■ **Your task**
For the listing that follows, give again exactly the lines from the one with "return PROFILE[-1][1:]" to the one with "for p, co in", including both.

■ **Available records**
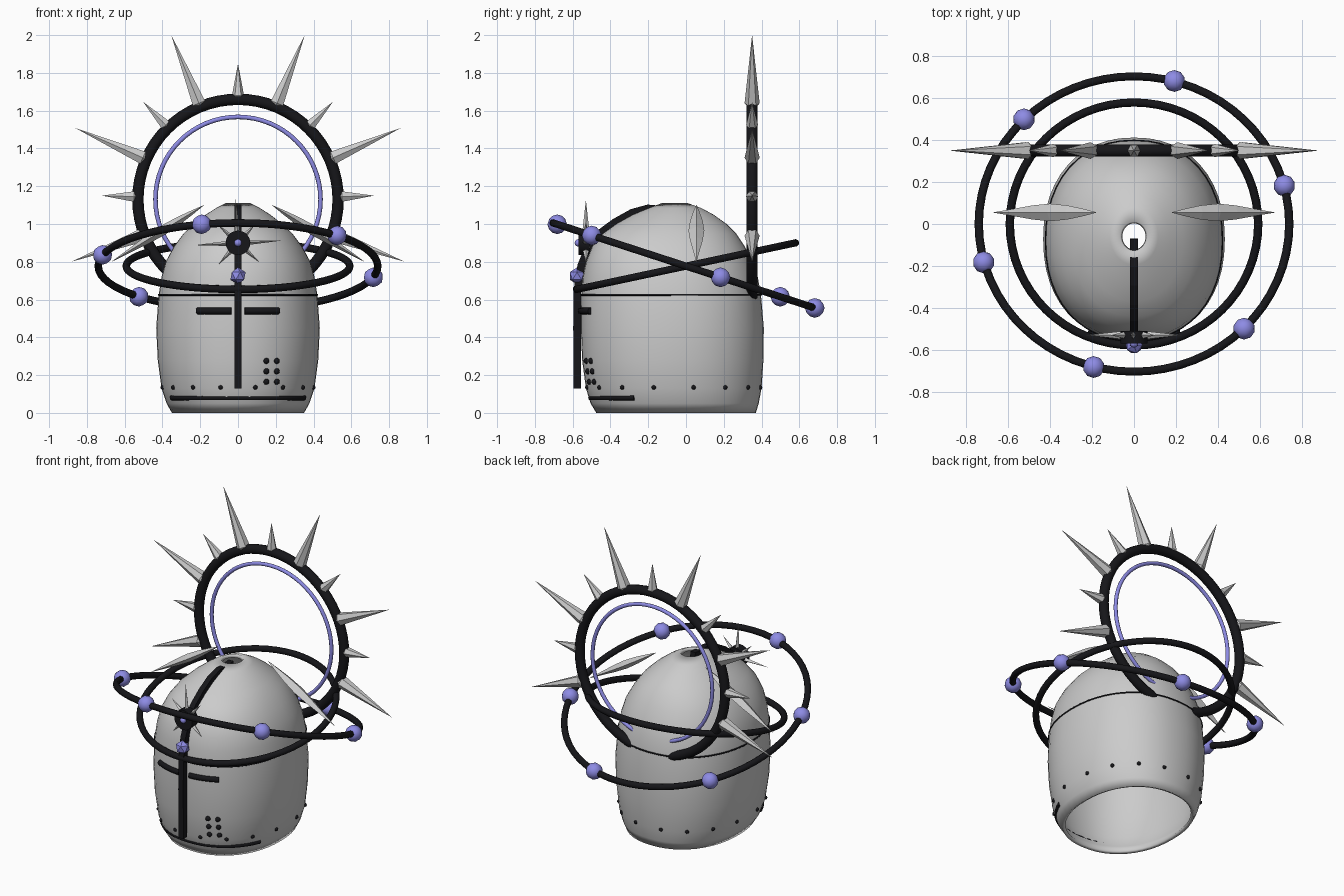
import bpy, bmesh
from math import sin, cos, pi, radians, copysign
from mathutils import Vector, Matrix

if "Cube" in bpy.data.objects:
    bpy.data.objects.remove(bpy.data.objects["Cube"])


def material(name, rgb):
    m = bpy.data.materials.new(name)
    m.diffuse_color = (*rgb, 1)
    m.use_nodes = True
    m.node_tree.nodes["Principled BSDF"].inputs["Base Color"].default_value = m.diffuse_color
    return m


BLACK = material("black_metal", (0.008, 0.008, 0.01))
VIOLET = material("violet_glow", (0.27, 0.26, 0.78))


def finish(ob, name, mat=None, smooth=True):
    ob.name = name
    if mat:
        ob.data.materials.append(mat)
    if smooth:
        bpy.ops.object.select_all(action='DESELECT')
        ob.select_set(True)
        bpy.context.view_layer.objects.active = ob
        bpy.ops.object.shade_smooth_by_angle(angle=radians(40))
    return ob


def from_bmesh(bm, name, mat=None, smooth=True):
    bmesh.ops.recalc_face_normals(bm, faces=bm.faces)
    me = bpy.data.meshes.new(name)
    bm.to_mesh(me)
    bm.free()
    ob = bpy.data.objects.new(name, me)
    bpy.context.collection.objects.link(ob)
    return finish(ob, name, mat, smooth)


def bridge(bm, a, b):
    for i in range(len(a)):
        j = (i + 1) % len(a)
        bm.faces.new((a[i], a[j], b[j], b[i]))


# Helmet profile: z, half width, front y, back y
PROFILE = [(0, .35, -.475, .37), (.05, .378, -.505, .385), (.13, .405, -.53, .4),
           (.28, .425, -.55, .41), (.45, .433, -.557, .412), (.625, .42, -.555, .397),
           (.72, .405, -.547, .38), (.8, .383, -.53, .352), (.88, .34, -.498, .312),
           (.95, .288, -.44, .265), (1.0, .235, -.37, .215), (1.05, .17, -.28, .145),
           (1.085, .115, -.195, .08), (1.11, .065, -.13, .01)]


def section(z):
    for p, q in zip(PROFILE, PROFILE[1:]):
        if z <= q[0]:
            t = (z - p[0]) / (q[0] - p[0])
            return [u + (v - u) * t for u, v in zip(p[1:], q[1:])]
    return PROFILE[-1][1:]


def surf(z, a):
    rx, yf, yb = section(z)
    e = 2 / (2.2 if z < 1 else 2)
    c, s = cos(a), sin(a)
    return Vector((copysign(abs(c) ** e, c) * rx,
                   (yf + yb) / 2 + copysign(abs(s) ** e, s) * (yb - yf) / 2, z))


def front(x, z):
    rx, yf, yb = section(z)
    return Vector((x, (yf + yb) / 2 - (yb - yf) / 2 * (1 - abs(x / rx) ** 2.2) ** (1 / 2.2), z))


def tube(name, pts, r, mat, cyclic=False):
    cu = bpy.data.curves.new(name, 'CURVE')
    cu.dimensions = '3D'
    cu.bevel_depth, cu.bevel_resolution, cu.use_fill_caps = r, 2, True
    sp = cu.splines.new('POLY')
    sp.points.add(len(pts) - 1)
    for p, co in zip(sp.points, pts):
        p.co = (*co, 1)
    sp.use_cyclic_u = cyclic
    cu.materials.append(mat)
    ob = bpy.data.objects.new(name, cu)
    bpy.context.collection.objects.link(ob)


def torus(name, loc, rot, R, r, mat):
    bpy.ops.mesh.primitive_torus_add(location=loc, rotation=rot, major_radius=R, minor_radius=r,
                                     major_segments=64, minor_segments=10)
    finish(bpy.context.object, name, mat)


def ball(name, loc, r, mat, sub=2):
    bpy.ops.mesh.primitive_ico_sphere_add(subdivisions=sub, radius=r, location=loc)
    return finish(bpy.context.object, name, mat, sub > 1)


def spike(name, base, direction, length, r, back, sides=6, flat=1):
    """Double-ended pointed spike along a direction."""
    bm = bmesh.new()
    ring = [bm.verts.new((r * cos(2 * pi * i / sides), r * flat * sin(2 * pi * i / sides), 0))
            for i in range(sides)]
    for tip in (bm.verts.new((0, 0, length)), bm.verts.new((0, 0, -back))):
        for i in range(sides):
            bm.faces.new((ring[i], ring[(i + 1) % sides], tip))
    q = Vector(direction).to_track_quat('Z', 'Y').to_matrix().to_4x4()
    bm.transform(Matrix.Translation(base) @ q)
    return from_bmesh(bm, name, smooth=False)


# Helmet shell, open at the neck and crown
N = 48
bm = bmesh.new()
rings = [[bm.verts.new(surf(p[0], 2 * pi * i / N)) for i in range(N)] for p in PROFILE]
for a, b in zip(rings, rings[1:]):
    bridge(bm, a, b)
shell = from_bmesh(bm, "helmet_shell")
sol = shell.modifiers.new("thickness", 'SOLIDIFY')
sol.thickness, sol.offset = 0.022, -1

# Seam around the brow and trim at the front of the neck
tube("brow_seam", [surf(.625, 2 * pi * i / N) for i in range(N)], .005, BLACK, True)
tube("neck_trim", [surf(.08, pi * (1.15 + .7 * i / 24)) + Vector((0, .01, 0)) for i in range(25)],
     .014, BLACK)

# Rivets around the neck
for i in range(16):
    ball("rivet", surf(.135, 2 * pi * (i + .5) / 16), .012, BLACK)

# Breathing holes on one cheek
for x in (.15, .205):
    for z in (.165, .22, .275):
        ball("breath_hole", front(x, z), .016, BLACK)

# Eye slits
for s in (-1, 1):
    tube("eye_slit", [front(s * (.035 + .18 * i / 6), .54) for i in range(7)], .018, BLACK)

# Central crest bar running up the face and over the crown
path = [Vector(p) for p in ((0, -.575, .13), (0, -.577, .45), (0, -.575, .65), (0, -.555, .78),
                            (0, -.51, .89), (0, -.45, .955), (0, -.375, 1.01), (0, -.285, 1.06),
                            (0, -.2, 1.083), (0, -.15, 1.078), (0, -.07, 1.085))]
bm = bmesh.new()
loops = []
for i, p in enumerate(path):
    t = (path[min(i + 1, len(path) - 1)] - path[max(i - 1, 0)]).normalized()
    n = Vector((0, -t.z, t.y)) * .02
    x = Vector((.018, 0, 0))
    loops.append([bm.verts.new(p + v) for v in (n + x, n - x, -n - x, -n + x)])
for a, b in zip(loops, loops[1:]):
    bridge(bm, a, b)
bm.faces.new(loops[0])
bm.faces.new(loops[-1])
from_bmesh(bm, "crest_bar", BLACK, False)

# Forehead star with medallion and gems
for i in range(8):
    a = i * pi / 4 + radians(3)
    spike("star_ray", (.03 * cos(a), -.53, .9 + .03 * sin(a)), (cos(a), 0, sin(a)),
          .2 if i % 2 == 0 else .12, .022, .03, 4, .7)
bpy.ops.mesh.primitive_cylinder_add(vertices=24, radius=.065, depth=.06, location=(0, -.54, .9),
                                    rotation=(pi / 2, 0, 0))
finish(bpy.context.object, "medallion", BLACK)
ball("medallion_gem", (0, -.57, .9), .02, VIOLET)
ball("brow_gem", (0, -.577, .725), .045, VIOLET, 1)

# Two tilted orbit rings, the outer one carrying six orbs
C = Vector((0, 0, .777))
tilt = radians(-18)
torus("outer_orbit", C, (tilt, 0, 0), .74, .02, BLACK)
torus("inner_orbit", C, (radians(12), 0, 0), .592, .02, BLACK)
for i in range(6):
    a = radians(15 + 60 * i)
    p = Matrix.Rotation(tilt, 3, 'X') @ Vector((cos(a), sin(a), 0))
    ball("orbit_orb", C + p * .742, .052, VIOLET)

# Halo behind the head with a thin inner ring and eleven spikes
H = Vector((0, .35, 1.13))
torus("halo", H, (pi / 2, 0, 0), .53, .03, BLACK)
torus("halo_inner_ring", H, (pi / 2, 0, 0), .437, .012, VIOLET)
for i in range(-5, 6):
    a = radians(90 + 22.1 * i)
    d = Vector((cos(a), 0, sin(a)))
    long = i % 2
    spike("halo_spike", H + d * .55, d, .39 if long else .17, .04 if long else .032, .05)

# Leaf-shaped side blades
for s in (-1, 1):
    a, b = Vector((s * .18, .055, 1.1)), Vector((s * .67, .055, .8))
    axis = (b - a).normalized()
    nrm = axis.cross(Vector((0, 1, 0)))
    bm = bmesh.new()
    loops = []
    for t, w in ((0, .02), (.12, .4), (.28, .8), (.45, 1), (.62, .8), (.8, .42), (1, .02)):
        p = a.lerp(b, t)
        y, n = Vector((0, .042 * w, 0)), nrm * .026 * w
        loops.append([bm.verts.new(p + v) for v in (y, n, -y, -n)])
    for u, v in zip(loops, loops[1:]):
        bridge(bm, u, v)
    bm.faces.new(loops[0])
    bm.faces.new(loops[-1])
    from_bmesh(bm, "side_blade", smooth=False)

■ **Answer for this exercise**
    return PROFILE[-1][1:]


def surf(z, a):
    rx, yf, yb = section(z)
    e = 2 / (2.2 if z < 1 else 2)
    c, s = cos(a), sin(a)
    return Vector((copysign(abs(c) ** e, c) * rx,
                   (yf + yb) / 2 + copysign(abs(s) ** e, s) * (yb - yf) / 2, z))


def front(x, z):
    rx, yf, yb = section(z)
    return Vector((x, (yf + yb) / 2 - (yb - yf) / 2 * (1 - abs(x / rx) ** 2.2) ** (1 / 2.2), z))


def tube(name, pts, r, mat, cyclic=False):
    cu = bpy.data.curves.new(name, 'CURVE')
    cu.dimensions = '3D'
    cu.bevel_depth, cu.bevel_resolution, cu.use_fill_caps = r, 2, True
    sp = cu.splines.new('POLY')
    sp.points.add(len(pts) - 1)
    for p, co in zip(sp.points, pts):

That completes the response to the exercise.